To determine how to help someone, it is necessary to hear the stories of the people around them. To find the right facility for a person in need, we need to know whether the issue is an addiction or a mental health problem or both.
Recovery takes time. A successful plan often involves attending treatment, months of therapy, and a lifetime commitment to change.
Nevertheless, we have to prepare for the days following an intervention. Most of the time, the same thing happens: the person we intervened on will paint me as the enemy.
Vivitrol is a relatively new medication used to manage alcohol or opioid dependence. It’s a long-acting injection of the drug naltrexone, effective for about 28 days, which offers the convenience of a once-a-month injection over taking a pill every day. Vivitrol is a “hard stop” to opiate addiction; once it’s in the body, it’s impossible for the person taking it to get “high” from opioids.

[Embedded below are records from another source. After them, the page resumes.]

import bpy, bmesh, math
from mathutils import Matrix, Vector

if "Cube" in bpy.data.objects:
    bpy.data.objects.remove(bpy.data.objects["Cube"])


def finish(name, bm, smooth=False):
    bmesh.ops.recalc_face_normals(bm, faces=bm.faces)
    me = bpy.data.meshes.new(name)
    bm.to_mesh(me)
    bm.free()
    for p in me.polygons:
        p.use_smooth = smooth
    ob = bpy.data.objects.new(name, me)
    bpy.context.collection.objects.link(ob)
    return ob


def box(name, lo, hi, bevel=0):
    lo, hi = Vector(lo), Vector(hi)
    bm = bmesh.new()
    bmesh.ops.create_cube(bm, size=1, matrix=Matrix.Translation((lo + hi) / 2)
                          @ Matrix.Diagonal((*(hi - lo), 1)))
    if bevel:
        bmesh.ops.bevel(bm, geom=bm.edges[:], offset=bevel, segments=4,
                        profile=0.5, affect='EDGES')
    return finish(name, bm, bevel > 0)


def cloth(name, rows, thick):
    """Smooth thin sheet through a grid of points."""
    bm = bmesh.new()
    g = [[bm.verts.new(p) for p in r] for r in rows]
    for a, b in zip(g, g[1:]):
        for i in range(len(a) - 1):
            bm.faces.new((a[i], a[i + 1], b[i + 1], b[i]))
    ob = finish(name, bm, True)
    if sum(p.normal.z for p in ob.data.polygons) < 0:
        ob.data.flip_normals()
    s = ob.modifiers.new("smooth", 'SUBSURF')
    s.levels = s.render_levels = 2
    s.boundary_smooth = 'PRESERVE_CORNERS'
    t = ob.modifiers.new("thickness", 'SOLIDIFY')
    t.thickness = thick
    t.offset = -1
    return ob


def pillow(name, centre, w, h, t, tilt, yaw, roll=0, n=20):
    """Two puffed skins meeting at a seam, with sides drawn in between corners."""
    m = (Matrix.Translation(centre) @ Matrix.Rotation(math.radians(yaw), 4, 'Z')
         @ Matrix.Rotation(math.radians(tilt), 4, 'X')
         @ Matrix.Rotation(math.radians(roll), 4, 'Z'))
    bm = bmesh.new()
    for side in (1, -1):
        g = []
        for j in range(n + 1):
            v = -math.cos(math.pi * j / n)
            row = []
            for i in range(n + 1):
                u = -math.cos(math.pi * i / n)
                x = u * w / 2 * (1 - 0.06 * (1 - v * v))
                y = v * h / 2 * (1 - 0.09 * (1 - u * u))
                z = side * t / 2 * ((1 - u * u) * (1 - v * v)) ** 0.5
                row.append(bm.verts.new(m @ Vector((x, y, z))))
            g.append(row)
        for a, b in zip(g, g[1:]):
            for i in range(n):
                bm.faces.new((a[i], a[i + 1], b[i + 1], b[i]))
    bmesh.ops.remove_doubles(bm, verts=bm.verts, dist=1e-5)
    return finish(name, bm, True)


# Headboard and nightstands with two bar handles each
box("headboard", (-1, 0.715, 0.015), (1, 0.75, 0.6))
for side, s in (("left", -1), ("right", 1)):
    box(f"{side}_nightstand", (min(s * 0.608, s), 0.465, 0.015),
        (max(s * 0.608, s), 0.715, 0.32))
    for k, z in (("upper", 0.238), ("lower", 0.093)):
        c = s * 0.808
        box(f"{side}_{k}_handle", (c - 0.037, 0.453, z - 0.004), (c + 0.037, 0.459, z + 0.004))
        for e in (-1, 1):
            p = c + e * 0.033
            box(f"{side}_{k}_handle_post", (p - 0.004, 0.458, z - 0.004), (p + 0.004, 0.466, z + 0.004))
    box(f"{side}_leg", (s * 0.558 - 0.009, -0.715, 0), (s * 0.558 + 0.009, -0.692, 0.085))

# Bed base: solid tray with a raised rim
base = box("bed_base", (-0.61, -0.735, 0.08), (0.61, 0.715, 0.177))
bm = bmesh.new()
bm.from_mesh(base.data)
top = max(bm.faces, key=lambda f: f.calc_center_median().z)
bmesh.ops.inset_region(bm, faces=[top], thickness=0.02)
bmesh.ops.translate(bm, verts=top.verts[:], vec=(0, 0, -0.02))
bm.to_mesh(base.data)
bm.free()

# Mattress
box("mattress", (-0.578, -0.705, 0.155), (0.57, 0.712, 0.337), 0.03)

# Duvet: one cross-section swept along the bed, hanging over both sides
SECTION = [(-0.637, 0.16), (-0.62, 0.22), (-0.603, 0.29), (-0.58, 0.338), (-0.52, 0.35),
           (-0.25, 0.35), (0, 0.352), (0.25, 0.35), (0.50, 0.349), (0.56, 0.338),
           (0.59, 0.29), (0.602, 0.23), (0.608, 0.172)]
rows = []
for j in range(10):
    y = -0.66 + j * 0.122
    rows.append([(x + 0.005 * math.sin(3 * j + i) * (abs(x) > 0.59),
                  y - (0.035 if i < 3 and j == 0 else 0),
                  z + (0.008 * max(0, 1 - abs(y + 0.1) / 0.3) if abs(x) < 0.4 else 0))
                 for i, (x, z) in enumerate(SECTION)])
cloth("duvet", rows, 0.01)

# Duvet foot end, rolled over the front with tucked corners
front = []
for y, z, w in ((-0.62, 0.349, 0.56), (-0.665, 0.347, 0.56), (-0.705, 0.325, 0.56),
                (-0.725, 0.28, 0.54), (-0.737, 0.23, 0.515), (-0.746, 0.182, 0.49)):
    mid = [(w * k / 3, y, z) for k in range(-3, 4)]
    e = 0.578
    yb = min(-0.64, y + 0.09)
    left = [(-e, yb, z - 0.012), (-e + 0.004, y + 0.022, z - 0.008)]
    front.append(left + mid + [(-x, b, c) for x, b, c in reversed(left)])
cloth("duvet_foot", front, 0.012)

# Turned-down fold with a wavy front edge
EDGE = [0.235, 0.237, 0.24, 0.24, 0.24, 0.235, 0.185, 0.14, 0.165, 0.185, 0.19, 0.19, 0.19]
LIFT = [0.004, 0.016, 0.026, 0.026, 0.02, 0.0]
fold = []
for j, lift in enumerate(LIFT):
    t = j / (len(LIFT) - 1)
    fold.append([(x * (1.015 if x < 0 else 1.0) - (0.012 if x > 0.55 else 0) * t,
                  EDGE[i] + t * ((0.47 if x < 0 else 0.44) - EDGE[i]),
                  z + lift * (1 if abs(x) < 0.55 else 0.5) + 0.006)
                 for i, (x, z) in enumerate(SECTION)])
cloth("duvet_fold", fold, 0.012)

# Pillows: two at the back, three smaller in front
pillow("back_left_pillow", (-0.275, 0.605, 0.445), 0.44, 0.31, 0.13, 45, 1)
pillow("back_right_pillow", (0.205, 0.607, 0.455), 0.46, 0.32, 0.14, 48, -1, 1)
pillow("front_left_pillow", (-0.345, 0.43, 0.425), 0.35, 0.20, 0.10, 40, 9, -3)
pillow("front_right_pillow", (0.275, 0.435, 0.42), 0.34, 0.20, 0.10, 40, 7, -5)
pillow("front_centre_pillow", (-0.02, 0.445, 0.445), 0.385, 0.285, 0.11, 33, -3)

I don’t know how I got to 12 years, but I do know that I stuck out going to recovery meetings; I have few that I regularly attend, week after week, year after year. My friends are in these meetings. I recognize just about everyone in attendance, and I look forward to going and catching up with them weekly.
Returning home, after treatment, is where the rubber meets the road in recovery. Most treatment facilities have family programs where clinicians begin working with the family as soon as the patient checks in. This can be key to long-term success, for both the patient and the family.

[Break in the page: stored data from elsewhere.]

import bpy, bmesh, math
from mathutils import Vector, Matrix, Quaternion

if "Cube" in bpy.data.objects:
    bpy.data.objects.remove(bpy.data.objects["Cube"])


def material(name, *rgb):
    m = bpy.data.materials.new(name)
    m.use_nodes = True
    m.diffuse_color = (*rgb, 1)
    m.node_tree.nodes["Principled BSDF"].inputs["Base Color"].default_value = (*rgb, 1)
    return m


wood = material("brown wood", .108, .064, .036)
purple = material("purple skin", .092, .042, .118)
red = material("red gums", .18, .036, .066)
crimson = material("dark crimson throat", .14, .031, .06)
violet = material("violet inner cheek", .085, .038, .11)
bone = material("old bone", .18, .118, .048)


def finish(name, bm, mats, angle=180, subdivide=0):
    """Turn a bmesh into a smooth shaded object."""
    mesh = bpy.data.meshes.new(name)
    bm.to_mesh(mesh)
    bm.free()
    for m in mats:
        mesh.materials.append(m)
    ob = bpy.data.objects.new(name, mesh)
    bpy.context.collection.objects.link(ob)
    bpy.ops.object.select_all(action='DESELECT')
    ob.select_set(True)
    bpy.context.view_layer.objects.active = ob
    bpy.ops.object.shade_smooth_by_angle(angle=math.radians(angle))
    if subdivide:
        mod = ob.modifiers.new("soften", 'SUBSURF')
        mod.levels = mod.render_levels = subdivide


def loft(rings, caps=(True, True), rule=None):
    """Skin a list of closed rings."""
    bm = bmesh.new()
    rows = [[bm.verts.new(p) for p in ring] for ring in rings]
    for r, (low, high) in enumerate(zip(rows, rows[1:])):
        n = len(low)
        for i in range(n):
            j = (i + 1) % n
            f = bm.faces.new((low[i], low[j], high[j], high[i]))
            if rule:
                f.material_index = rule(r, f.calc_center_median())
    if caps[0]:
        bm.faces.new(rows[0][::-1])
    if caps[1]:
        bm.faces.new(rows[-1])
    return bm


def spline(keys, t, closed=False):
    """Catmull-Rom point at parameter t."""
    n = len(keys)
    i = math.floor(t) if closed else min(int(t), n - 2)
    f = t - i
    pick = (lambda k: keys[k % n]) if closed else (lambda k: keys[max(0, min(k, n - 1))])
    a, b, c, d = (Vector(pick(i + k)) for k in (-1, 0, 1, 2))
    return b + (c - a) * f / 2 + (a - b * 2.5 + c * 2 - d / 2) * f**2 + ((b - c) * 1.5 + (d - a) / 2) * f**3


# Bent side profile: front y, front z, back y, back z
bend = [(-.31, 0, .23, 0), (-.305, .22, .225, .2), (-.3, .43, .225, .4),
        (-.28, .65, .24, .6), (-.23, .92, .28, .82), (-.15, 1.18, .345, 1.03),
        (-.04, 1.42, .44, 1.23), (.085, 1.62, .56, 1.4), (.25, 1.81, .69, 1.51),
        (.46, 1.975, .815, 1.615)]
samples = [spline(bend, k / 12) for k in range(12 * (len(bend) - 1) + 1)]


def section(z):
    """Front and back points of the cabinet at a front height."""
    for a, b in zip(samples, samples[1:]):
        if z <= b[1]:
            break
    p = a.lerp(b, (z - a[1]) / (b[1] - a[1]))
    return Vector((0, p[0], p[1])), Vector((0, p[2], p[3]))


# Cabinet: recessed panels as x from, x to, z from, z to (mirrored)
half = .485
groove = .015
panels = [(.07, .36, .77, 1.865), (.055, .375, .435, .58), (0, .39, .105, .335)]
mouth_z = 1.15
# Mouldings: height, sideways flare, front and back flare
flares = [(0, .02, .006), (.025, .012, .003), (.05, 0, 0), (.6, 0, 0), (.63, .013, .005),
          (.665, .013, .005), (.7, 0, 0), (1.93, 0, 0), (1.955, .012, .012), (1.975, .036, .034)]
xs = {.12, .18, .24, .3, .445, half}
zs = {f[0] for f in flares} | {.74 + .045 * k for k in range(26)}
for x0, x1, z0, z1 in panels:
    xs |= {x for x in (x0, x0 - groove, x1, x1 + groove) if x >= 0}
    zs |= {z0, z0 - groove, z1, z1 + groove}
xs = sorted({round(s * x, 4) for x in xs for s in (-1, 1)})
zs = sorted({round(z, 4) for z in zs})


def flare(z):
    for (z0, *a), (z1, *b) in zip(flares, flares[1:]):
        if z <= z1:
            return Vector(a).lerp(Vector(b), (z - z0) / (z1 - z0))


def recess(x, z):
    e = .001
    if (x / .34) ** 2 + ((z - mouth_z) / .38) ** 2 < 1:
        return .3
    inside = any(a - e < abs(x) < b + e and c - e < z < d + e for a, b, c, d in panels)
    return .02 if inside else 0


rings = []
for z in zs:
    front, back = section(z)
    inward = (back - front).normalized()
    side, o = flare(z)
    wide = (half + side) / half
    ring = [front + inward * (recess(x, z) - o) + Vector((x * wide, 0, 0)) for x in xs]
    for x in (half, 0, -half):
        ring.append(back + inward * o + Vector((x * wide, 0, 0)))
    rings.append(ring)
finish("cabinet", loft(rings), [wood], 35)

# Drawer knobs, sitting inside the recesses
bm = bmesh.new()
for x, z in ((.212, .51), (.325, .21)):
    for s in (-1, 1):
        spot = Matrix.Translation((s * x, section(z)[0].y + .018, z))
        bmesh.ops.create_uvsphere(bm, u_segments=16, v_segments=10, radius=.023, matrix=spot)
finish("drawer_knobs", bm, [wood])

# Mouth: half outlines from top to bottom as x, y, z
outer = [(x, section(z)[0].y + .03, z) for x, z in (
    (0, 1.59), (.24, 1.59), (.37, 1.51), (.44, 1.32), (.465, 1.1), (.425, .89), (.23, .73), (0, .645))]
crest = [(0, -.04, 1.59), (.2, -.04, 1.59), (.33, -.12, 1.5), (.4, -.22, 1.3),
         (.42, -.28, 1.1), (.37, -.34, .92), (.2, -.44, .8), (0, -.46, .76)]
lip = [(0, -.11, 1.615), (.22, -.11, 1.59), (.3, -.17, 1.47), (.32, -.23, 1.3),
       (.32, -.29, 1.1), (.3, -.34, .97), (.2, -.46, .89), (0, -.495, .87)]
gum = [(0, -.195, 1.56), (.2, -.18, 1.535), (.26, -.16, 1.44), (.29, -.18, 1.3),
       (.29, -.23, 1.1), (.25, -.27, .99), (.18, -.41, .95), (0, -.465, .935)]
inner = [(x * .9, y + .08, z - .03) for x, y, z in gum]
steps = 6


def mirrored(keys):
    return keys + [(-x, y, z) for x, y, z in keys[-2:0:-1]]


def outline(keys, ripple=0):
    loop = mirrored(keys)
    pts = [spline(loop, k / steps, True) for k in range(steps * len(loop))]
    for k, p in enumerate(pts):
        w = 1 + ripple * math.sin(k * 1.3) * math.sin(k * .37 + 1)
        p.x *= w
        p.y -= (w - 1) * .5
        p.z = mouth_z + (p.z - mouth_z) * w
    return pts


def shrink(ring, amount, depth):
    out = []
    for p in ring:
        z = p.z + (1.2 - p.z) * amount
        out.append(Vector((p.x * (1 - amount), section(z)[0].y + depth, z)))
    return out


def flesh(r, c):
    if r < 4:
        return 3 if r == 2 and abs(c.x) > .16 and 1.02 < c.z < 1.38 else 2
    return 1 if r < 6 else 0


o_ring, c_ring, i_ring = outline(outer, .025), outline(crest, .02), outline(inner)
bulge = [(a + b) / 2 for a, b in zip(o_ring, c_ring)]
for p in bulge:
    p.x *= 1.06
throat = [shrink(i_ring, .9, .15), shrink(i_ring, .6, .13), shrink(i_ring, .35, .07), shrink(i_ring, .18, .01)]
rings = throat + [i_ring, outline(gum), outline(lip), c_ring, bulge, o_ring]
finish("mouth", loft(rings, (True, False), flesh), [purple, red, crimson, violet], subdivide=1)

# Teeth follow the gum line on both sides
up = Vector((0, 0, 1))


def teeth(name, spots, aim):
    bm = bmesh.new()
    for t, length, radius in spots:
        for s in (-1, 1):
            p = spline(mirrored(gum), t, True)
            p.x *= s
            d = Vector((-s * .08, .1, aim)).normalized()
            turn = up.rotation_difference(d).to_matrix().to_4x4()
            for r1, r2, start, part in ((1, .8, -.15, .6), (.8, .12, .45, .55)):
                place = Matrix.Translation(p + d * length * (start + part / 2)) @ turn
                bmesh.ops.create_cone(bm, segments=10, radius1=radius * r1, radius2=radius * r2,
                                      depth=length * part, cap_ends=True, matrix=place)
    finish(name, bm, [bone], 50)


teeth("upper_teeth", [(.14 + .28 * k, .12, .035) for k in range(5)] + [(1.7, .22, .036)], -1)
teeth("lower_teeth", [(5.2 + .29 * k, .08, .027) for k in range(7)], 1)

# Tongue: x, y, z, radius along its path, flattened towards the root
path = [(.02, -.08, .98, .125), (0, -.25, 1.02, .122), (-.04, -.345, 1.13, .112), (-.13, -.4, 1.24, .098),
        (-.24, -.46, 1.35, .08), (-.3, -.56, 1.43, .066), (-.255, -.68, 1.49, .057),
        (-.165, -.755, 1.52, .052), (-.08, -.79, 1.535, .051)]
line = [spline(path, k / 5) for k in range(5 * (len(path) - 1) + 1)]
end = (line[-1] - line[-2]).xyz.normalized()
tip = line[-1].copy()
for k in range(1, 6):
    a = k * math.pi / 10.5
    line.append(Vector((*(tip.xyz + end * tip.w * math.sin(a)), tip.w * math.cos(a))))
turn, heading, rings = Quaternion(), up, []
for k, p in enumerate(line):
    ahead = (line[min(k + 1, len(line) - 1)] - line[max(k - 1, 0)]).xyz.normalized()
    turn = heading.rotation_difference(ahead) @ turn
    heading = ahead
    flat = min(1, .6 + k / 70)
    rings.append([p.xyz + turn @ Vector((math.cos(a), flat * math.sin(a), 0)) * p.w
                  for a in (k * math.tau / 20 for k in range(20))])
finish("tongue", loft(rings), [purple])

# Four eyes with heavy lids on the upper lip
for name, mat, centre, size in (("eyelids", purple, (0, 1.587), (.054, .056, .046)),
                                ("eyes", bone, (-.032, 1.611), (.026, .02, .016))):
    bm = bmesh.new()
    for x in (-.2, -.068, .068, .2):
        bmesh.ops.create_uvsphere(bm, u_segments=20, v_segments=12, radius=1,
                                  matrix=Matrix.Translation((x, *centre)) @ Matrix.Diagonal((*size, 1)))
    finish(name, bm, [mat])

For someone to successfully recover, work needs to be done in his or her daily living situations. This takes time. There is a saying that anyone can stay sober in a treatment facility. Additional time and energy must be spend on recovery on return home.
A 30-day treatment program is only the beginning of recovery; the most important part of treatment is what happens when someone returns home. After care for rehabilitation is essential to the full recovery process. Maintaining sobriety in the confines of a treatment center is easy, but when someone returns home all of the stressors and triggers will still be there.
I liken my approach to addiction interventions to that of getting an airplane ready to fly. Just as a pilot must exhaust a list of external factors in order to fly successfully, a successful intervention requires just as much forethought.
There are 3 steps in AA that directly relate to rebuilding social capital that we broke during our addiction, steps 8,9,10. By working these steps, we rebuild the relationships that we neglected during addiction.
As I observe people in recovery meetings, I have observed that the people that jump into the program and "work it" seem to have the best success. An adage is "meeting makers make it". But why is it that meeting makers make it?
AA has a guiding principle, that of anonymity. This principle allows anyone to pop into a meeting, check it out and remain anonymous. No one needs to know that you went, and no one needs to know about your journey.
It’s clear that long term use of ADHD medications can be harmful and addictive, especially when used by individuals who do not suffer from ADHD. However, it is a lot less clear how to solve the problem, especially since we inevitably come up against the interests of huge pharmaceutical corporations.